There are two modules that comprise the course. Each module will last ½ of the semester. Students have the option of taking just module 1 for two credits, or both modules 1 and 2 for 4 credits.
In module 1 we will be covering 5 business cases. The subjects of investigation and discussion will include
1. analyzing an international development/redevelopment joint venture opportunity,
2. examining the process of investing in debt securities in a complex transaction,
3. assessing a hostile tender offer of a public company and examining the responsibilities to all of the stakeholders in making the right decisions,
4. from an investment committee member’s perspective examining, evaluating and choosing between two disparate competing investment opportunities, a joint venture acquisition of a student housing project against a mezzanine debt investment in an international real estate operating service company,
5. Deriving what the optimum path forward should be in the launch and capitalization a new startup real estate development company.
In module 2, students will be tackling an independent study research paper which delves deeper into a topic of choosing in real estate private equity. Some potential areas to pursue include:
1. Developing a business plan to start a new real estate PE firm,
2. Evaluating the strategy and long term competitive viability of an existing real estate PE firm,
3. Analyzing a live, complicated real estate PE transaction,
4. Investigating and conducting a comprehensive research report to evaluate a given market opportunity,
It is expected that papers delivered for module 2 will be approximately 20-25 pages in length, single spaced, plus exhibits, quantitative analyses, and appendices.

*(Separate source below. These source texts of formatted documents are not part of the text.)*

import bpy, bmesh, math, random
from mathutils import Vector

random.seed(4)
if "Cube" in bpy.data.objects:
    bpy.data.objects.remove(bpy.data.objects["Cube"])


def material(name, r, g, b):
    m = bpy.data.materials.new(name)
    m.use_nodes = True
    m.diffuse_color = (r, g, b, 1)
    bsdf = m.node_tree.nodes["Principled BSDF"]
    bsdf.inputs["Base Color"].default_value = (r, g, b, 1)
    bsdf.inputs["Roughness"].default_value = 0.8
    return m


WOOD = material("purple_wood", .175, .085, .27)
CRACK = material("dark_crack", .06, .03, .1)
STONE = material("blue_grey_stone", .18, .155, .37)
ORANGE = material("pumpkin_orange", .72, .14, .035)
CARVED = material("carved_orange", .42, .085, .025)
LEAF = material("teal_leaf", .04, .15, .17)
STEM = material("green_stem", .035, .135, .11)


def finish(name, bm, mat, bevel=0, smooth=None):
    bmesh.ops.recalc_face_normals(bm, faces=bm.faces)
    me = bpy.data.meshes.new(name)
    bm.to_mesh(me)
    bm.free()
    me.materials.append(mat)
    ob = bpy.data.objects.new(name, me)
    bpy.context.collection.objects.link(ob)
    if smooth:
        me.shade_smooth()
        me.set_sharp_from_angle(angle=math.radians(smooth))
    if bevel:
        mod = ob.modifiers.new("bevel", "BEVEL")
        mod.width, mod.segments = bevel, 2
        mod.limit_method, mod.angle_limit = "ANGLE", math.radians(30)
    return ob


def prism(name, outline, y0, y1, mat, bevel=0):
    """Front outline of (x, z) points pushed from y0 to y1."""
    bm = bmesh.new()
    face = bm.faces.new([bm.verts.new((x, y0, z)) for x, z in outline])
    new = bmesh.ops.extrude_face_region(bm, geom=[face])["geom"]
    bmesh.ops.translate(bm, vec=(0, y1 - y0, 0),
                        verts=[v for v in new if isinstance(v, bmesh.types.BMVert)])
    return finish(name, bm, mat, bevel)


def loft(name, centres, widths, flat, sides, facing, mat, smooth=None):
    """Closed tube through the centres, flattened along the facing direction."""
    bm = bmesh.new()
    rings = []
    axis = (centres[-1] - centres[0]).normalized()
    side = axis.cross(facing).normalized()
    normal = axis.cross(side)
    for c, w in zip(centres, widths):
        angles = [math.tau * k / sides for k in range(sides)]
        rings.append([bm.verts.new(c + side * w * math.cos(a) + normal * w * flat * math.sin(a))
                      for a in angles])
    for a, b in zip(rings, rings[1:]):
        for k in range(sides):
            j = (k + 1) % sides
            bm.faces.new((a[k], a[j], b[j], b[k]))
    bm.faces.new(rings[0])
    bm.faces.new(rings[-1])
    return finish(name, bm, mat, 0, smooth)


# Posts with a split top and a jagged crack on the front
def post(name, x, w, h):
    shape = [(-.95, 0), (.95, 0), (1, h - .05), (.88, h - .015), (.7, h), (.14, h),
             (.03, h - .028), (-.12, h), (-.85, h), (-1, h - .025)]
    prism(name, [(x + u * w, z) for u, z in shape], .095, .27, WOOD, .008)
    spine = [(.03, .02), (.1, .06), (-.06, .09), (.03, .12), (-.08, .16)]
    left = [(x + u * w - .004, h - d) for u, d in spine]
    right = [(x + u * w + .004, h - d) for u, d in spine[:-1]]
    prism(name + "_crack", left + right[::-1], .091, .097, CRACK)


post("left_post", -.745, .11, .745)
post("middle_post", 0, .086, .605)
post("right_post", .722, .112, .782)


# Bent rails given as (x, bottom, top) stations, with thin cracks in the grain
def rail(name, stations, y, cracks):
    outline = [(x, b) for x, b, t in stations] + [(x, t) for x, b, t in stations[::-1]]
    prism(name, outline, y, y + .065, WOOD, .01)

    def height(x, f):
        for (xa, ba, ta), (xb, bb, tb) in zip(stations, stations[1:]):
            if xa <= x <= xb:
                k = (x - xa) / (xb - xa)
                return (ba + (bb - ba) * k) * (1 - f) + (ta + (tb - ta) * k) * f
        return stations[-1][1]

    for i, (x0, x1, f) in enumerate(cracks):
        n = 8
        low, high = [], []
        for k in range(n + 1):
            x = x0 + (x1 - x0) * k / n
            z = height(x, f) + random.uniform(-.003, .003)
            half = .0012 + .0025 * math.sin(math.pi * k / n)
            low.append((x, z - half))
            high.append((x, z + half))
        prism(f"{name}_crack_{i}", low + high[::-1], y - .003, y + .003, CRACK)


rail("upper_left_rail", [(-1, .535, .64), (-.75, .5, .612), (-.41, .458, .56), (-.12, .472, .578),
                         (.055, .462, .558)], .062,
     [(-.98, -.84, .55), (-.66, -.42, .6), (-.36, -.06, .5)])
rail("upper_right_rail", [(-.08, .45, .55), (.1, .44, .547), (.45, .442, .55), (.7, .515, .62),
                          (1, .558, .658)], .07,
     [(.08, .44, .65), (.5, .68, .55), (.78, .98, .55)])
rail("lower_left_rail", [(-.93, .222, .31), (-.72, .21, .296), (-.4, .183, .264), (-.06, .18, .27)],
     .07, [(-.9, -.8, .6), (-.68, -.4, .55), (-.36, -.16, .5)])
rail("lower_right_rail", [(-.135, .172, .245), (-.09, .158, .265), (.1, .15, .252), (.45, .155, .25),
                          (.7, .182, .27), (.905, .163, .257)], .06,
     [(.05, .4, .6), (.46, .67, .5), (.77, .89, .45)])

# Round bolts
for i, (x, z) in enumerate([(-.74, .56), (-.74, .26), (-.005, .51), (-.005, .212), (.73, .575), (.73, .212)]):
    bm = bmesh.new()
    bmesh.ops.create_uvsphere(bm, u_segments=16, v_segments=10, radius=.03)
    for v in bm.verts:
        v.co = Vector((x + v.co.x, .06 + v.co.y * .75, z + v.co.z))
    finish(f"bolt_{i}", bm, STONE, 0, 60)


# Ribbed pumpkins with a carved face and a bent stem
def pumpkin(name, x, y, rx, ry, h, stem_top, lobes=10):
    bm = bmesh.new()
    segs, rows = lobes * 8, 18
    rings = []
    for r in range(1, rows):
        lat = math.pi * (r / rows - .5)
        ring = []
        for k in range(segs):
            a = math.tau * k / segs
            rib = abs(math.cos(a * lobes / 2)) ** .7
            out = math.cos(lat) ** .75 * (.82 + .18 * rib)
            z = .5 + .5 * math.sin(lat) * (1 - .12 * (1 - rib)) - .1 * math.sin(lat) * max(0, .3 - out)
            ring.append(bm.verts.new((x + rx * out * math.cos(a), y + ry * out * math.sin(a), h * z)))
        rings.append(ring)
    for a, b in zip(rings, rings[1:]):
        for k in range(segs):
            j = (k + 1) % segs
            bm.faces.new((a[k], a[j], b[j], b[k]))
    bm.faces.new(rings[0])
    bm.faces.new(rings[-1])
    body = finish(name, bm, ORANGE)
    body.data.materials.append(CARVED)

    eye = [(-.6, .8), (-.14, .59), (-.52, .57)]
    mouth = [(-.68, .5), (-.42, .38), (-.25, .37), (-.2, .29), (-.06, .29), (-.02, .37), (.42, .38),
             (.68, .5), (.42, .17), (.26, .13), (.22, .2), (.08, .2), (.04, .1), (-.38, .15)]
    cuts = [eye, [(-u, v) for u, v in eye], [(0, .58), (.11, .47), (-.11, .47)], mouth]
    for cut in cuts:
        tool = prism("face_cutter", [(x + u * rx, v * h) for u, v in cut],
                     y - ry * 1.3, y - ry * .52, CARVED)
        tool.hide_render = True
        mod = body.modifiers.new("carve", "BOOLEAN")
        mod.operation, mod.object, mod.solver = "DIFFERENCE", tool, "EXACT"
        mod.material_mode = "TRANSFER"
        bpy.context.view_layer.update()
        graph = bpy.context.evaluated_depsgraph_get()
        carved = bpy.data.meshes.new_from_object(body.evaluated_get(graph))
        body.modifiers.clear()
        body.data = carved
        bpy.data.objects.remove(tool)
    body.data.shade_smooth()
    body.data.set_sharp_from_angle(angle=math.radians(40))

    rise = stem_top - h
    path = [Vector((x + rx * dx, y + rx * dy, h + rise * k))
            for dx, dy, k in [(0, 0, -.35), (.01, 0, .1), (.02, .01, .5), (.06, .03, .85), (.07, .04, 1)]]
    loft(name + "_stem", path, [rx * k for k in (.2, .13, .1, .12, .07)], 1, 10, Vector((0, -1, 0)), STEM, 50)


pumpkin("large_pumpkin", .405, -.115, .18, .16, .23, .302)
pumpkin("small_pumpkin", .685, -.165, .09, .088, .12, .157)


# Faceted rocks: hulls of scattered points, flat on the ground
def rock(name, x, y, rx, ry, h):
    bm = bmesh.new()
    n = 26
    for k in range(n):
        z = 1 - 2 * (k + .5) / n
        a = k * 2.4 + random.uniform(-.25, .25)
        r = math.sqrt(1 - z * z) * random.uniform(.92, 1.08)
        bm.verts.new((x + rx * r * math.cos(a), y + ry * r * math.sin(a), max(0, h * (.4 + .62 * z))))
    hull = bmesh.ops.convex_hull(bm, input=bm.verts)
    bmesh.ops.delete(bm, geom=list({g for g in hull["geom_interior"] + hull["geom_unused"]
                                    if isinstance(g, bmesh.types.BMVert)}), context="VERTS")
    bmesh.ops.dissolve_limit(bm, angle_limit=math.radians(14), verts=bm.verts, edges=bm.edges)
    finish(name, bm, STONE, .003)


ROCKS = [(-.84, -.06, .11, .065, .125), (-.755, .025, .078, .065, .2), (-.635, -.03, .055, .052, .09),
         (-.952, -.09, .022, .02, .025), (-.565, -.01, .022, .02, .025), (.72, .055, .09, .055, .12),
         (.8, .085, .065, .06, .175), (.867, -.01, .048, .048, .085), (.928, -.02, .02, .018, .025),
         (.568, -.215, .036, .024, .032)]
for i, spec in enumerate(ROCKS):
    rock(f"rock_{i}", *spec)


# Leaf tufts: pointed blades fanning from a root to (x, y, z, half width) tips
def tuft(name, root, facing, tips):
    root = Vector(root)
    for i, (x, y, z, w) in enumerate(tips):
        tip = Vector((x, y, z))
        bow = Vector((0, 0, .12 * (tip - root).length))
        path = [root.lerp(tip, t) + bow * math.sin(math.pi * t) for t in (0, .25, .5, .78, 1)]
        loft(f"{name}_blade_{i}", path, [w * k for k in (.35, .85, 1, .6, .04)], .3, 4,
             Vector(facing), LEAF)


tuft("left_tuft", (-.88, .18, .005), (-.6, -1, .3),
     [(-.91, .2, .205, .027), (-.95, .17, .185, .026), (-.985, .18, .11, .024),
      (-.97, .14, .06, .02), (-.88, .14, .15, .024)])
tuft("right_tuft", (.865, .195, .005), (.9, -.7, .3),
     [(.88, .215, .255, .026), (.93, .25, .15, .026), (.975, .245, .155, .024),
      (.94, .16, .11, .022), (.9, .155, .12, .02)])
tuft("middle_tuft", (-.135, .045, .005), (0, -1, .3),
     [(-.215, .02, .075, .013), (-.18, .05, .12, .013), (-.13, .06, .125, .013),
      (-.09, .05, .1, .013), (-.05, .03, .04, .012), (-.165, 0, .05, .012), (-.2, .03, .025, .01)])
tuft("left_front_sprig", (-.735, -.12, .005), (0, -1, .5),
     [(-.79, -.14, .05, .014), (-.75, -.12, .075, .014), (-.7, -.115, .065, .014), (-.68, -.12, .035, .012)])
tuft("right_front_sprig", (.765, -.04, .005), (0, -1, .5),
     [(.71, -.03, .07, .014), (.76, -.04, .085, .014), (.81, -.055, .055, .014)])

Course prerequisites: 5275 and 5276 or other course equivalents.
Frank Apeseche and Holly Samuelson, Faculty Advisors